[ im-puhls ]
/ ˈɪm pʌls /



marked by or acting on impulse: an impulse buyer.
bought or acquired on impulse: To reduce expenses, shun impulse items when shopping.

Origin of impulse

1640–50; < Latin impulsus pressure, impulse, equivalent to im- im-1 + pul- (variant stem of pellere to push) + -sus, variant of -tus suffix of v. action

Example sentences from the Web for impulse

British Dictionary definitions for impulse

/ (ˈɪmpʌls) /


Word Origin for impulse

C17: from Latin impulsus a pushing against, incitement, from impellere to strike against; see impel

Medical definitions for impulse

[ ĭmpŭls′ ]


A sudden pushing or driving force.
A sudden wish or urge that prompts an unpremeditated act or feeling; an abrupt inclination.
The electrochemical transmission of a signal along a nerve fiber that produces an excitatory or inhibitory response at a target tissue.

Scientific definitions for impulse

[ ĭmpŭls′ ]

A sudden flow of electrical current in one direction.
An electrical signal traveling along the axon of a neuron.
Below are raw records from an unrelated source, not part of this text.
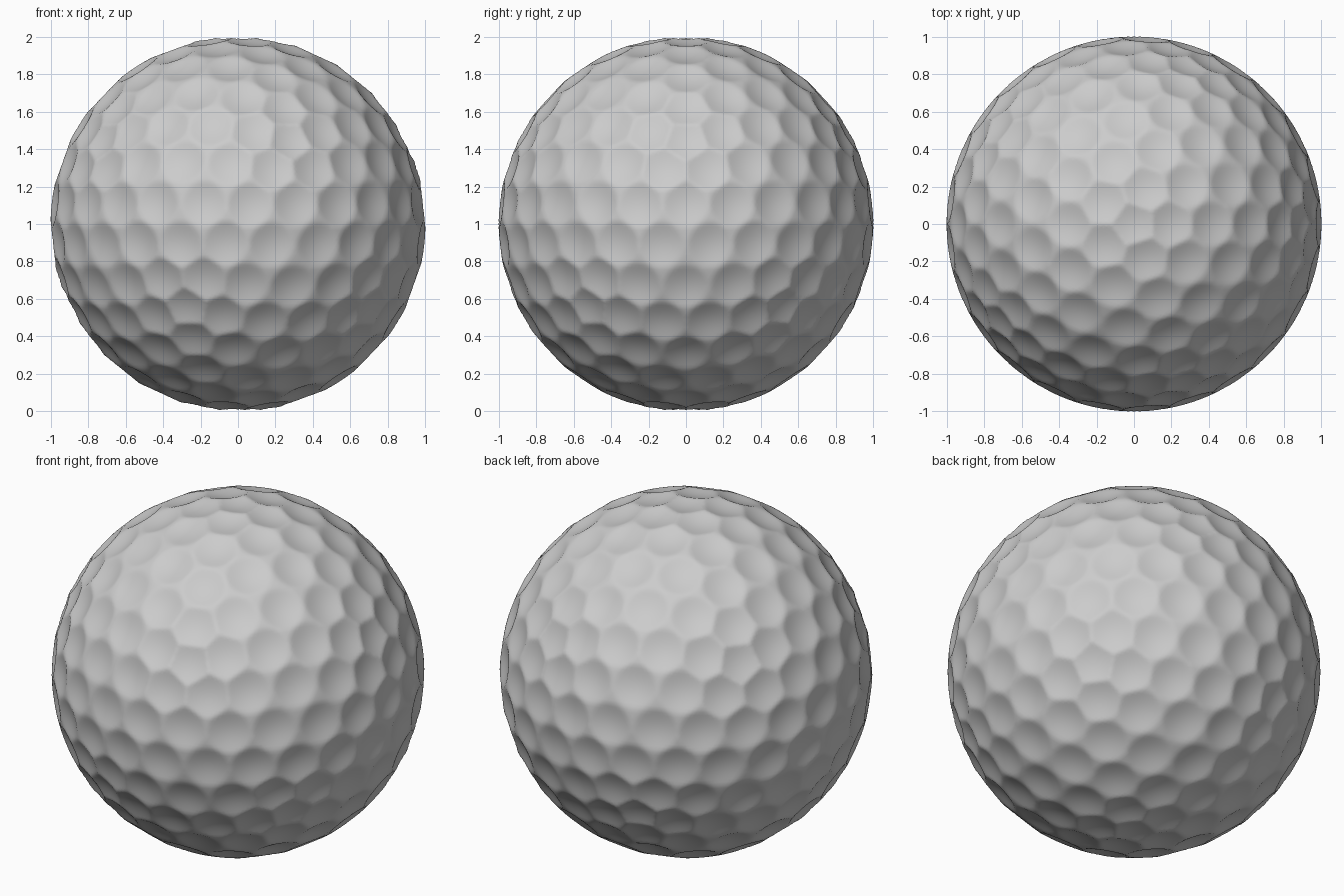
import bpy, bmesh, math
from mathutils import Vector, kdtree

cube = bpy.data.objects.get("Cube")
if cube:
    bpy.data.objects.remove(cube, do_unlink=True)

FREQ = 5        # dimples along each edge of the base icosahedron
DIMPLE = 0.122  # dimple radius
DEPTH = 0.024   # dimple depth

# Plain off-white material
mat = bpy.data.materials.new("ball_white")
mat.use_nodes = True
color = (0.6, 0.6, 0.6, 1)
mat.diffuse_color = color
mat.node_tree.nodes["Principled BSDF"].inputs["Base Color"].default_value = color


# Dimple centres: each icosahedron face split into a triangular grid
def dimple_centres():
    bm = bmesh.new()
    bmesh.ops.create_icosphere(bm, subdivisions=1, radius=1)
    centres = {}
    for face in bm.faces:
        a, b, c = (v.co for v in face.verts)
        for i in range(FREQ + 1):
            for j in range(FREQ + 1 - i):
                p = (a * i + b * j + c * (FREQ - i - j)).normalized()
                centres[tuple(round(k, 3) + 0.0 for k in p)] = p
    bm.free()
    return list(centres.values())


centres = dimple_centres()
tree = kdtree.KDTree(len(centres))
for i, p in enumerate(centres):
    tree.insert(p, i)
tree.balance()

# Ball: fine sphere pressed in at every dimple
bm = bmesh.new()
bmesh.ops.create_icosphere(bm, subdivisions=7, radius=1)
for v in bm.verts:
    n = v.co.normalized()
    dist = tree.find(n)[2]
    t = min(dist / DIMPLE, 1)
    v.co = n * (1 - DEPTH * (1 - t * t) ** 1.15) + Vector((0, 0, 1))
for f in bm.faces:
    f.smooth = True
mesh = bpy.data.meshes.new("dimpled_ball")
bm.to_mesh(mesh)
bm.free()
mesh.materials.append(mat)
ball = bpy.data.objects.new("dimpled_ball", mesh)
bpy.context.scene.collection.objects.link(ball)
Nerve impulses excite or inhibit activity in other neurons or in the tissues of the body, such as muscles and glands.
The change of momentum of a body or physical system over a time interval in classical mechanics, equal to the force applied times the length of the time interval over which it is applied.